Many people, myself included, are either wary of the effect of excess caffeine on the nervous system or just do not tolerate caffeine well. Many people will choose to drink “decaf.” But is it safe?
To answer that question, it’s important to know how your decaf was processed and which processing method to opt for.
First of all, it must be pointed out that ,while the FDA requires a beverage touted as “decaf” to be 97% caffeine free, drinking decaf can actually still add up to ingesting a bunch of caffeine:
- An 8 ounce cup of regular coffee can anywhere from 85 to 190mg of caffeine.
- An 8 ounce cup of decaf can range from 8.6 to 13.6mg of caffeine.
- A shot of decaf espresso can have as little as 3mg of caffeine and as much as 16mgs.
So beware if you are trying to avoid caffeine, drinking a double decaf latte can pack as much caffeine as a can of Coke!
When choosing a decaf, it’s important to inquire about the method that was used to extract the caffeine from the coffee beans. Choosing consciously can mean the difference between a clean product and one that is potentially laden with toxic chemicals.There are four common decaffeination methods used today:
1 – Most Pure: Water Process (Can be sold as organic decaf, no chemicals or solvents)
Water process decaffeination is when the beans are soaked in very hot water and the caffeine as well as flavors and other constituents are naturally extracted. This is commonly called Swiss Water Process and is far and away the most natural and safe decaffeination process.
2 – More Pure: Supercritical Carbon Dioxide Extraction Method (can be sold as organic decaf, no chemicals or solvents)
This is a solvent-free extraction method that allows carbon dioxide (CO2) to selectively extract caffeine from a coffee bean. The beans are soaked in water and then, under very high pressure, CO2 is added. The CO2 acts like a magnet and pulls only the caffeine out of the saturated bean.
There are no residues or toxic by-products in this decaffeination method. In addition, CO2 is an organic substance of great purity.
3 – Less Pure: Ethyl Acetate Method (cannot be sold as organic decaf)
Ethyl acetate (EA) is a solvent that in very small amounts occurs naturally in many fruits, and is even found in coffee beans. In this caffeine extraction method, first the beans are steamed for 30 minutes and then steamed in water and EA for about 10 hours, where the caffeine is extracted by the EA. The mixture is drained and the process repeated several times to complete the extraction process.
Even though this solvent exists naturally in fruits, the EA that is used is typically synthetic.
Exposure to high levels of ethyl acetate results first in irritation of the eyes, nose and throat, followed by headache, nausea, vomiting, sleepiness, and unconsciousness. Its carcinogenic properties are not yet known. This level of exposure may not be reached from simply drinking a few cups a day but its important to be aware of these factors as more research is conducted.
4 – Least Pure: Methylene Chloride Method (i.e. Dichloromethane-DCM, cannot be sold as organic decaf, most commonly used)
According to many experts, this decaffeination method produces the best tasting cup of decaf.

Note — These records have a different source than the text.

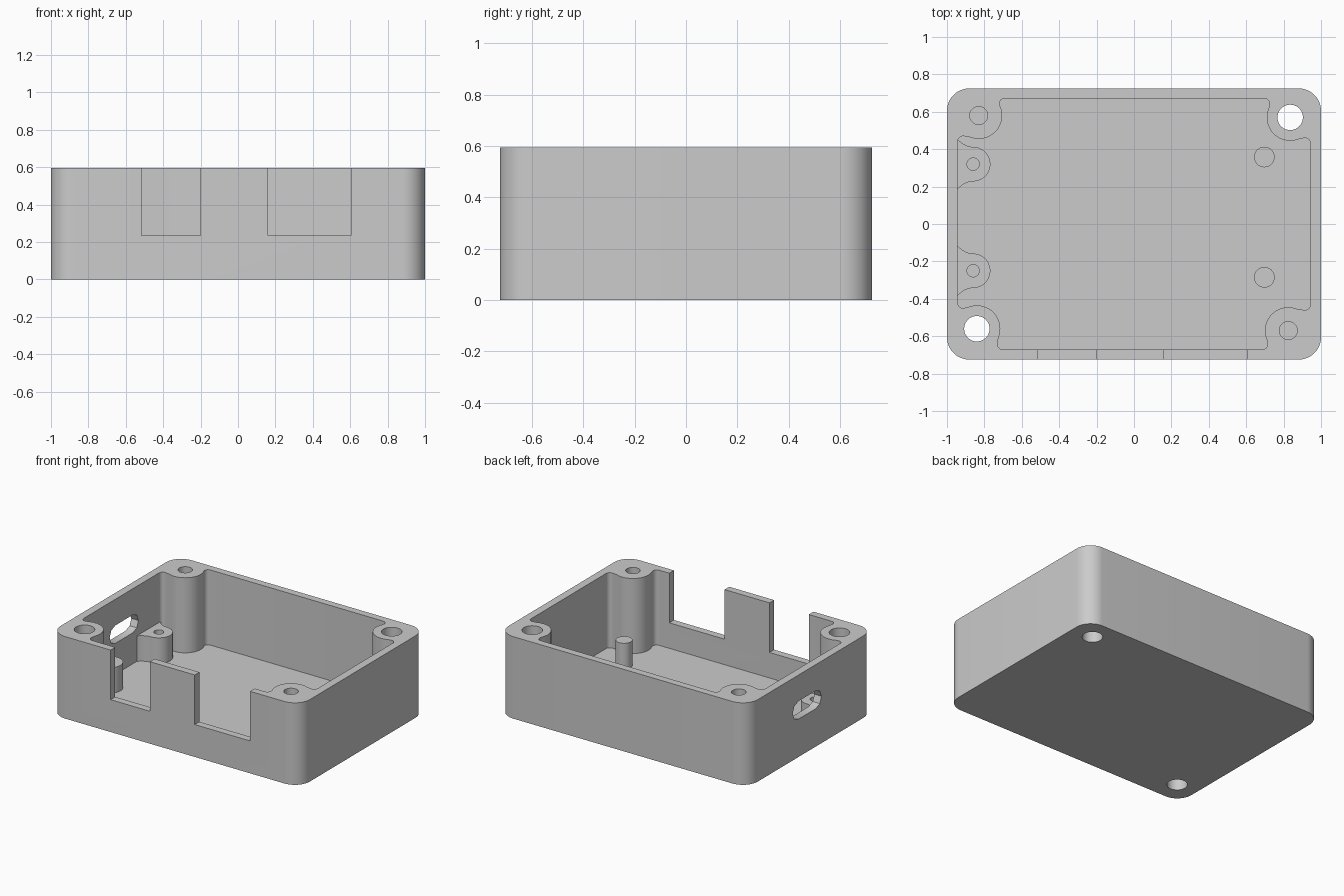
import bpy, bmesh
from math import sin, cos, radians

old = bpy.data.objects.get("Cube")
if old:
    bpy.data.objects.remove(old)

grey = bpy.data.materials.new("matte_grey")
grey.use_nodes = True
grey.diffuse_color = (0.6, 0.6, 0.6, 1)
grey.node_tree.nodes["Principled BSDF"].inputs["Base Color"].default_value = (0.6, 0.6, 0.6, 1)

HEIGHT, FLOOR, LEDGE = 0.595, 0.05, 0.235


def arc(cx, cy, r, a0, a1, steps):
    angles = [radians(a0 + (a1 - a0) * i / steps) for i in range(steps + 1)]
    return [(cx + r * cos(a), cy + r * sin(a)) for a in angles]


def circle(cx, cy, r, steps=40):
    return arc(cx, cy, r, 0, 360, steps)[:-1]


def rect(x0, y0, x1, y1):
    return [(x0, y0), (x1, y0), (x1, y1), (x0, y1)]


def prism(name, outline, low, high, axis="z"):
    """Extrude a closed outline along z, or along x for an outline in y and z."""
    bm = bmesh.new()
    place = (lambda p, d: (p[0], p[1], d)) if axis == "z" else (lambda p, d: (d, p[0], p[1]))
    face = bm.faces.new([bm.verts.new(place(p, low)) for p in outline])
    grown = bmesh.ops.extrude_face_region(bm, geom=[face])["geom"]
    shift = place((0, 0), high - low)
    bmesh.ops.translate(bm, vec=shift, verts=[v for v in grown if isinstance(v, bmesh.types.BMVert)])
    bmesh.ops.recalc_face_normals(bm, faces=bm.faces)
    mesh = bpy.data.meshes.new(name)
    bm.to_mesh(mesh)
    bm.free()
    mesh.materials.append(grey)
    obj = bpy.data.objects.new(name, mesh)
    bpy.context.collection.objects.link(obj)
    return obj


def activate(obj):
    bpy.ops.object.select_all(action="DESELECT")
    obj.select_set(True)
    bpy.context.view_layer.objects.active = obj


def cut(obj, outline, low, high, axis="z"):
    cutter = prism("cutter", outline, low, high, axis)
    cutter.hide_render = True
    mod = obj.modifiers.new("cut", "BOOLEAN")
    mod.operation, mod.solver, mod.object = "DIFFERENCE", "EXACT", cutter
    activate(obj)
    bpy.ops.object.modifier_apply(modifier=mod.name)
    bpy.data.objects.remove(cutter)


def smooth(obj):
    activate(obj)
    bpy.ops.object.shade_smooth_by_angle(angle=radians(30))


# Screw bosses in the corners: side signs, boss centre
BOSSES = [(1, 1, 0.835, 0.57), (-1, 1, 0.83, 0.58), (-1, -1, 0.84, 0.56), (1, -1, 0.825, 0.57)]

# Outer shell with rounded upright corners
shell_outline = []
for i, (sx, sy, _, _) in enumerate(BOSSES):
    shell_outline += arc(sx * 0.88, sy * 0.605, 0.12, 90 * i, 90 * i + 90, 12)
case = prism("case_body", shell_outline, 0, HEIGHT)

# Cavity outline, bulging inward around each boss
cavity = []
for sx, sy, bx, by in BOSSES:
    wall_x, wall_y, r = 0.943, 0.672, 0.03
    corner = arc(wall_x - r, by - 0.11 - r, r, 0, 90, 6)
    corner += arc(bx, by, 0.125, -67, -203, 18)
    corner += arc(bx - 0.11 - r, wall_y - r, r, 0, 90, 6)
    corner = [(sx * x, sy * y) for x, y in corner]
    cavity += corner if sx * sy > 0 else corner[::-1]
cut(case, cavity, FLOOR, HEIGHT + 0.1)

# Screw holes: two pass right through, two are blind
for sx, sy, bx, by in BOSSES:
    through = sx * sy > 0
    cut(case, circle(sx * bx, sy * by, 0.068 if through else 0.048),
        -0.1 if through else 0.2, HEIGHT + 0.1)

# Connector notches in the front wall
for x0, x1 in ((-0.515, -0.2), (0.16, 0.605)):
    cut(case, rect(x0, -0.8, x1, -0.65), LEDGE, HEIGHT + 0.1)

# Faceted port slot in the right-hand wall
slot = arc(0.14, 0.34, 0.065, -90, 90, 4) + arc(-0.06, 0.34, 0.065, 90, 270, 4)
cut(case, slot, -1.1, -0.9, "x")
smooth(case)

# Board standoffs flared into the wall, with pilot holes
for name, y in (("rear_standoff", 0.32), ("front_standoff", -0.25)):
    x, r = -0.86, 0.092
    flare = [(x - 0.085 * t / 6, r + 0.043 * (t / 6) ** 2) for t in range(1, 7)]
    outline = [(-0.96, y - 0.135)] + [(px, y - py) for px, py in flare[::-1]]
    outline += arc(x, y, r, -90, 90, 24)
    outline += [(px, y + py) for px, py in flare] + [(-0.96, y + 0.135)]
    standoff = prism(name, outline, FLOOR - 0.01, LEDGE)
    cut(standoff, circle(x, y, 0.033, 24), 0.08, 0.4)
    smooth(standoff)

# Plain board support posts
for name, y in (("rear_post", 0.358), ("front_post", -0.285)):
    smooth(prism(name, circle(0.697, y, 0.055, 32), FLOOR - 0.01, LEDGE))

The beans are boiled in water extracting the flavors and caffeine. The water extract is separated from the beans and mixed with methylene chloride solution where the caffeine is extracted. Then the beans and caffeine-free water are re-united, whereupon the beans reabsorb their flavor.
Methylene chloride vaporizes at 104 degrees Fahrenheit, which is exceeded by both roasting and brewing, allowing most decafs processed this way to stay well within FDA solvent residue standards.
According to the EPA, methylene chloride is predominantly used as a solvent. The acute (short-term) effects of methylene chloride inhalation in humans consist mainly of nervous system effects including decreased visual, auditory, and motor functions, but these effects are reversible once exposure ceases. The effects of chronic (long-term) exposure to methylene chloride suggest that the central nervous system (CNS) is a potential target. Human data are inconclusive regarding methylene chloride and cancer. Animal studies have shown increases in liver and lung cancer and benign mammary gland tumors following the inhalation of methylene chloride.
Source: Dr John Douillard Lifespa